Final plans for a facility to replace the bombed Murrah building are unveiled


Thursday, April 26th 2001, 12:00 am
By: News On 6



OKLAHOMA CITY (AP) _ Final plans for an office building to replace the bombed Alfred P. Murrah Federal Building reveal a design similar to its predecessor but different in important ways, officials say.

The plans unveiled Wednesday include blast-resistant glass and setting the facility back from street access. Work on a design for the new facility began in late 1995 and will end when the Atkins Benham group delivers construction drawings later this month.

The General Services Administration will soon seek bids for the federal campus' construction, and a contract award for the job is expected by Aug. 1, officials said.

``It's been a long, long road to get to where we are now,'' said Tim Thury, the government's project manager.

Construction will take about two years, Thury said.

The new building and former building were designed to be energy efficient and to include state-of-the-art amenities for visitors and government workers. Both projects also included significant art features.

The differences will meet the government's latest safety standards, including setting the building back 50 feet from the closest roads. The glass will be laminated and designed to stay within its frames, even if subjected to an explosive blast.

No vehicles will be allowed to park on roads adjacent to the building.

Designer Carol Ross Barney of Chicago-based Ross Barney + Jankowski Inc. said the process of developing building plans was an educational one for her firm.

The nearly U-shaped building will connect an ellipse-shaped park to the Oklahoma City National Memorial and the main downtown area beyond. Native plants will be used to landscape the site, and an open grassy meadow is planned so people can picnic.

Inside, there will be a fitness center for federal employees and a food court-type of area. Security for the building will be provided at its elevators, and not at the building's two entrances. The ground-floor tenant will provide its own security.

Progress on the building has been delayed because the government had difficulty getting commitments from local agency offices to move into the building.

Some federal employees are reluctant to return to a designated federal building.
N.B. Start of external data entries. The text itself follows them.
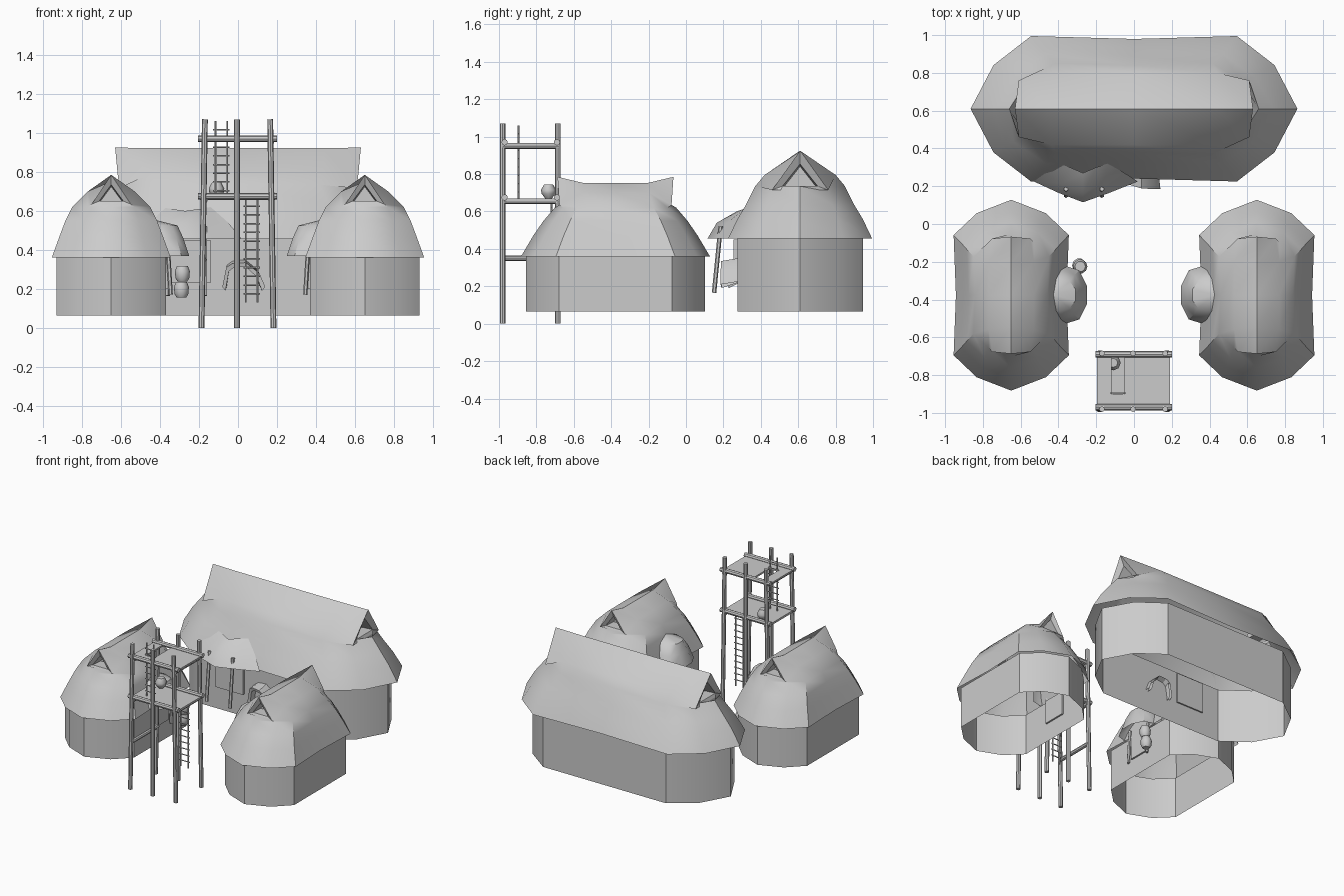
import bpy, bmesh, math
from mathutils import Vector

if "Cube" in bpy.data.objects:
    bpy.data.objects.remove(bpy.data.objects["Cube"])


def finish(name, bm, angle=35):
    bmesh.ops.recalc_face_normals(bm, faces=bm.faces)
    me = bpy.data.meshes.new(name)
    bm.to_mesh(me)
    bm.free()
    ob = bpy.data.objects.new(name, me)
    bpy.context.collection.objects.link(ob)
    bpy.ops.object.select_all(action='DESELECT')
    ob.select_set(True)
    bpy.context.view_layer.objects.active = ob
    bpy.ops.object.shade_smooth_by_angle(angle=math.radians(angle))
    return ob


def loft(bm, rings, closed=True):
    rows = [[bm.verts.new(p) for p in r] for r in rings]
    for a, b in zip(rows, rows[1:]):
        n = len(a)
        for i in range(n if closed else n - 1):
            j = (i + 1) % n
            bm.faces.new((a[i], a[j], b[j], b[i]))
    return rows


def rod(bm, a, b, r, n=8):
    a, b = Vector(a), Vector(b)
    d = b - a
    m = d.to_track_quat('Z', 'Y').to_matrix().to_4x4()
    m.translation = (a + b) / 2
    bmesh.ops.create_cone(bm, cap_ends=True, segments=n, radius1=r, radius2=r,
                          depth=d.length, matrix=m)


def box(bm, lo, hi):
    v = bmesh.ops.create_cube(bm, size=1)['verts']
    for p in v:
        p.co = [lo[k] if p.co[k] < 0 else hi[k] for k in range(3)]


def plan(w, l, z, mid=0.96):
    """Long 12-sided outline: two blunt ends and slightly waisted sides."""
    h = [(0, 1), (.6, .86), (1, .63), (mid, 0), (1, -.63), (.6, -.86)]
    pts = h + [(-x, -y) for x, y in h]
    return [(x * w, y * l, z) for x, y in pts]


def hut(name, place, wall, eaves, crest, gable, ridge):
    # wall: open 12-sided drum
    w, l, z0, z1 = wall
    bm = bmesh.new()
    loft(bm, [[place(p) for p in plan(w, l, z, 1)] for z in (z0, z1)])
    finish(name + "_wall", bm, 30)
    # thatch: lofted rings rising to the crest ring
    cw, cl, cz = crest
    gw, gl, gz = gable
    h = [(0, gl, gz), (gw, gl, gz), (cw, cl, cz), (cw, 0, cz), (cw, -cl, cz), (gw, -gl, gz)]
    top = h + [(-x, -y, z) if i else (0, -gl, gz) for i, (x, y, z) in enumerate(h)]
    bm = bmesh.new()
    rows = loft(bm, [[place(p) for p in plan(*e)] for e in eaves]
                + [[place(p) for p in top]])
    t = rows[-1]
    # ridge with raised tips over the end gables
    rl, rz, ml, mz = ridge
    A, B, C, D, E = [bm.verts.new(place((0, y, z))) for y, z in
                     ((rl, rz), (ml, mz), (0, mz), (-ml, mz), (-rl, rz))]
    for q in ((t[1], t[2], B, A), (t[2], t[3], C, B), (t[3], t[4], D, C), (t[4], t[5], E, D),
              (t[7], t[8], D, E), (t[8], t[9], C, D), (t[9], t[10], B, C), (t[10], t[11], A, B)):
        bm.faces.new(q)
    # end gables with a recessed smoke hole
    for s, tip, left, m, right in ((1, A, t[11], t[0], t[1]), (-1, E, t[5], t[6], t[7])):
        def pt(x, y, f):
            return bm.verts.new(place((x, s * y, gz + (rz - gz) * f)))
        inner = [pt(-gw * .62 * s, gl - .01, .1), pt(0, gl - .01, .1),
                 pt(gw * .62 * s, gl - .01, .1), pt(0, gl - .01, .66)]
        deep = [pt(-gw * .55 * s, gl - .09, .1), pt(0, gl - .09, .1),
                pt(gw * .55 * s, gl - .09, .1), pt(0, gl - .09, .6)]
        outer = [left, m, right, tip]
        for a, b in ((outer, inner), (inner, deep)):
            for i in range(4):
                bm.faces.new((a[i], a[(i + 1) % 4], b[(i + 1) % 4], b[i]))
        bm.faces.new(deep)
    finish(name + "_thatch_roof", bm, 38)


# long house at the back, its length along x
hut("long_house", lambda p: (p[1], .61 - p[0], p[2]), (.335, .79, .065, .46),
    [(.385, .865, .455), (.335, .80, .56), (.29, .74, .635), (.24, .66, .735)],
    (.19, .44, .795), (.15, .61, .715), (.63, .925, .44, .922))

# two small huts, length along y
for s, side in ((-1, "left"), (1, "right")):
    hut(side + "_hut", lambda p: (s * .65 + p[0], p[1] - .377, p[2]), (.28, .478, .065, .365),
        [(.305, .505, .36), (.265, .44, .47), (.235, .385, .55), (.2, .325, .62)],
        (.12, .18, .70), (.1, .3, .635), (.31, .785, .17, .752))
    # rounded hood over the inner doorway
    bm = bmesh.new()
    hood = [[(.44, .14), (.37, .155), (.29, .13), (.25, .05), (.25, -.05), (.29, -.13), (.37, -.155), (.44, -.14)],
            [(.45, .125), (.38, .13), (.315, .105), (.28, .045), (.28, -.045), (.315, -.105), (.38, -.13), (.45, -.125)],
            [(.47, .08), (.39, .085), (.34, .07), (.31, .03), (.31, -.03), (.34, -.07), (.39, -.085), (.47, -.08)]]
    rows = loft(bm, [[(s * x, y - .375, z) for x, y in r]
                     for r, z in zip(hood, (.37, .46, .525))], False)
    c = bm.verts.new((s * .43, -.375, .555))
    for a, b in zip(rows[-1], rows[-1][1:]):
        bm.faces.new((a, b, c))
    finish(side + "_door_hood", bm, 40)
    # door frame
    bm = bmesh.new()
    for y in (-.47, -.28):
        rod(bm, (s * .345, y, .17), (s * .36, y, .42), .011, 6)
    box(bm, (s * .37 - .012, -.46, .2), (s * .37 + .012, -.29, .37))
    finish(side + "_door_frame", bm)

# porch flap of the long house
bm = bmesh.new()
loft(bm, [[(-.53, .225, .455), (-.4, .165, .455), (-.27, .115, .455), (-.13, .165, .455), (.02, .225, .455)],
          [(-.48, .27, .54), (-.38, .215, .535), (-.27, .165, .54), (-.16, .215, .535), (-.05, .27, .54)],
          [(-.40, .32, .62), (-.34, .3, .61), (-.27, .27, .6), (-.2, .3, .61), (-.14, .32, .62)]], False)
finish("porch_flap", bm, 40)

# long house door: leaning posts, lintel, panel
bm = bmesh.new()
for x in (-.36, -.17):
    rod(bm, (x, .15, .165), (x, .185, .52), .012, 6)
box(bm, (-.36, .255, .23), (-.14, .285, .45))
finish("long_house_door", bm)

# arched window hood of the long house
bm = bmesh.new()
arch = [(-.08, .21), (-.06, .31), (-.03, .33), (.04, .335), (.11, .28), (.14, .21)]
back = [(x * .9, .31, z + .02) for x, z in arch]
loft(bm, [back, [(x, .185 + max(0, .05 - x) * .3, z) for x, z in arch],
          [(x * .85 + .004, .19 + max(0, .05 - x) * .3, z - .02) for x, z in arch],
          [(x * .8 + .004, .31, z) for x, y, z in back]], False)
finish("window_hood", bm, 30)

# watchtower posts
bm = bmesh.new()
for x in (-.175, -.005, .17):
    for y in (-.98, -.685):
        rod(bm, (x * 1.07, y, 0), (x * .97, y, 1.07), .015)
finish("tower_posts", bm)

# watchtower beams
bm = bmesh.new()
for z in (.675, .97):
    for y in (-.97, -.69):
        rod(bm, (-.205, y, z), (.2, y, z), .017)
    for x in (-.17, .17):
        rod(bm, (x, -.98, z - .02), (x, -.68, z - .02), .015)
rod(bm, (-.175, -.98, .35), (-.175, -.68, .35), .014)
finish("tower_beams", bm)

# platforms, the upper one with a ladder hatch
bm = bmesh.new()
box(bm, (-.195, -.96, .655), (.19, -.69, .67))
for lo, hi in (((-.195, -.96), (-.12, -.69)), ((-.05, -.96), (.19, -.69)),
               ((-.12, -.96), (-.05, -.9)), ):
    box(bm, (*lo, .955), (*hi, .967))
finish("tower_platforms", bm)

# ladders
for name, x, y, z0, z1 in (("lower_ladder", .07, -.72, .13, .67),
                           ("upper_ladder", -.085, -.895, .66, 1.06)):
    bm = bmesh.new()
    for d in (-.03, .03):
        rod(bm, (x + d, y, z0), (x + d, y, z1), .005, 6)
    n = round((z1 - z0) / .045)
    for i in range(1, n):
        z = z0 + (z1 - z0) * i / n
        rod(bm, (x - .042, y, z), (x + .042, y, z), .004, 6)
    finish(name, bm)


# pots: turned profiles
def pot(name, x, y, z, prof, n=10):
    bm = bmesh.new()
    rows = loft(bm, [[(x + r * math.cos(2 * math.pi * i / n), y + r * math.sin(2 * math.pi * i / n), z + h)
                      for i in range(n)] for r, h in prof])
    bm.faces.new(rows[0])
    bm.faces.new(rows[-1])
    finish(name, bm, 50)


jar = [(.024, 0), (.036, .02), (.038, .055), (.028, .08)]
pot("lower_jar", -.29, -.22, .155, jar)
pot("upper_jar", -.285, -.225, .237, jar)
pot("platform_pot", -.11, -.735, .67, [(.018, 0), (.037, .025), (.04, .045), (.024, .075)], 8)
``How would you like to go to work across the street from where 35-plus of your friends and co-workers were killed and where you were almost killed? I don't think you'd like it,'' Sherri Coleman, an employee for the U.S. Department of Housing and Urban Development, wrote in a letter to The Daily Oklahoman.

The explosion resulted in 168 deaths and more than 500 injuries.

Thury acknowledged the unease where fielding questions Wednesday from federal agency representatives concerned about the availability of area parking. The General Services Administration continues to negotiate with a dozen potential tenants, he said.

Federal agencies previously designated to move to the building were the recruiting arms of the Army and Marine Corps, the Veterans Affairs Department, the Equal Employment Opportunity Commission, the Food and Drug Administration, the Health and Human Services Department and HUD. The Small Business Administration and the Military Enlistment Processing Command Center also have been previously designated.

The Indian Health Service dropped out of negotiations, but the Social Security Administration's appeals office is considering the building, Thury said.

Congress appropriated $40 million to buy land and construct the building.